TASK STATEMENT ▸
Could you find each line of the data below that contains the word "bracket" and copy those lines?

--- GIVEN RECORDS ---

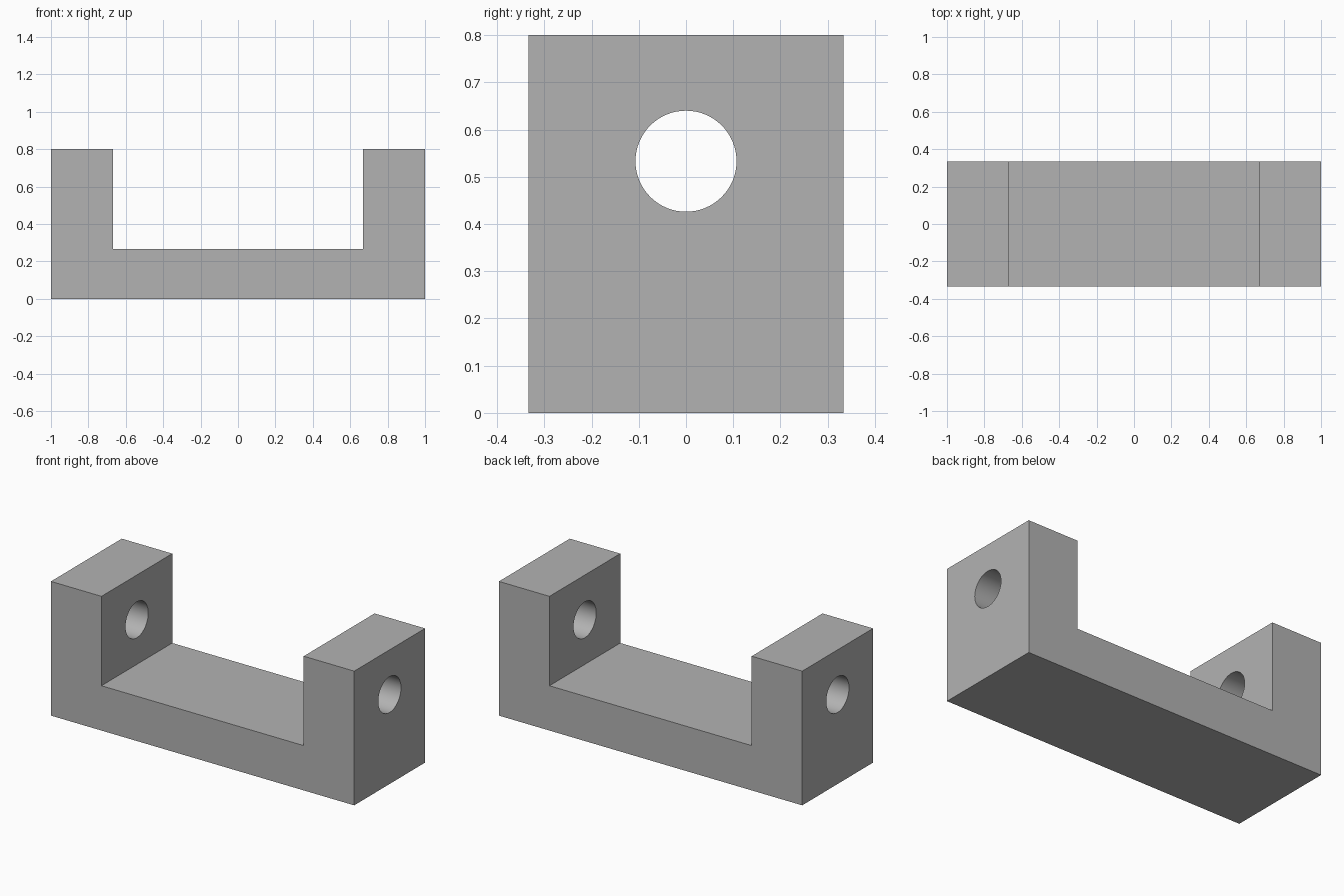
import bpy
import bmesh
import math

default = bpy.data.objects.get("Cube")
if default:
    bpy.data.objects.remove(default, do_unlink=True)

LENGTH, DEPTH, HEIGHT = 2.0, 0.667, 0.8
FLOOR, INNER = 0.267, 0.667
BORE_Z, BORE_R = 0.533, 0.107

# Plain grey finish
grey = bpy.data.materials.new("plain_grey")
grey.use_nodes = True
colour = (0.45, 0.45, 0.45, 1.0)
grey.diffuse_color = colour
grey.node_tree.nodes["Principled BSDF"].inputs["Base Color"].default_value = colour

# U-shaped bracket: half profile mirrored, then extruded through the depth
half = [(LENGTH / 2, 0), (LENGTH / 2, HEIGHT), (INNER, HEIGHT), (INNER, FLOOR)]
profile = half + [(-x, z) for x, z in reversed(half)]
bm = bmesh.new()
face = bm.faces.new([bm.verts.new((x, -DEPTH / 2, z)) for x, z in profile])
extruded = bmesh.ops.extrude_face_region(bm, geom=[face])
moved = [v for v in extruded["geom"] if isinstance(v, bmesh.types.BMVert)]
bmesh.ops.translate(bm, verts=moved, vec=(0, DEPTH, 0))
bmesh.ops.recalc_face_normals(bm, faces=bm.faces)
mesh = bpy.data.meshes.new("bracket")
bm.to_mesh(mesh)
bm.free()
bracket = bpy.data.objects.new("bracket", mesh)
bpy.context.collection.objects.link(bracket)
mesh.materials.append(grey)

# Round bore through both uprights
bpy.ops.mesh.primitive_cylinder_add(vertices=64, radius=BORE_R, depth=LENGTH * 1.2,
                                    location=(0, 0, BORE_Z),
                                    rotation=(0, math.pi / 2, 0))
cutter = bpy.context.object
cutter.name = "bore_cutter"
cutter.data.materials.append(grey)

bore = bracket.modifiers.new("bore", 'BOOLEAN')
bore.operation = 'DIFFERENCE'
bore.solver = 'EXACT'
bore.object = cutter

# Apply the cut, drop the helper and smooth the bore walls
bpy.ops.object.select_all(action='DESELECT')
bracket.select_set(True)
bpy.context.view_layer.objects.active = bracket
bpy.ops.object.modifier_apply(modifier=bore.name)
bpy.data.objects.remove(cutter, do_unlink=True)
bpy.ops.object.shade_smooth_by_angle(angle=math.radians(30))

---

SOLVED EXERCISE ▸
# U-shaped bracket: half profile mirrored, then extruded through the depth
mesh = bpy.data.meshes.new("bracket")
bracket = bpy.data.objects.new("bracket", mesh)
bpy.context.collection.objects.link(bracket)
bore = bracket.modifiers.new("bore", 'BOOLEAN')
bracket.select_set(True)
bpy.context.view_layer.objects.active = bracket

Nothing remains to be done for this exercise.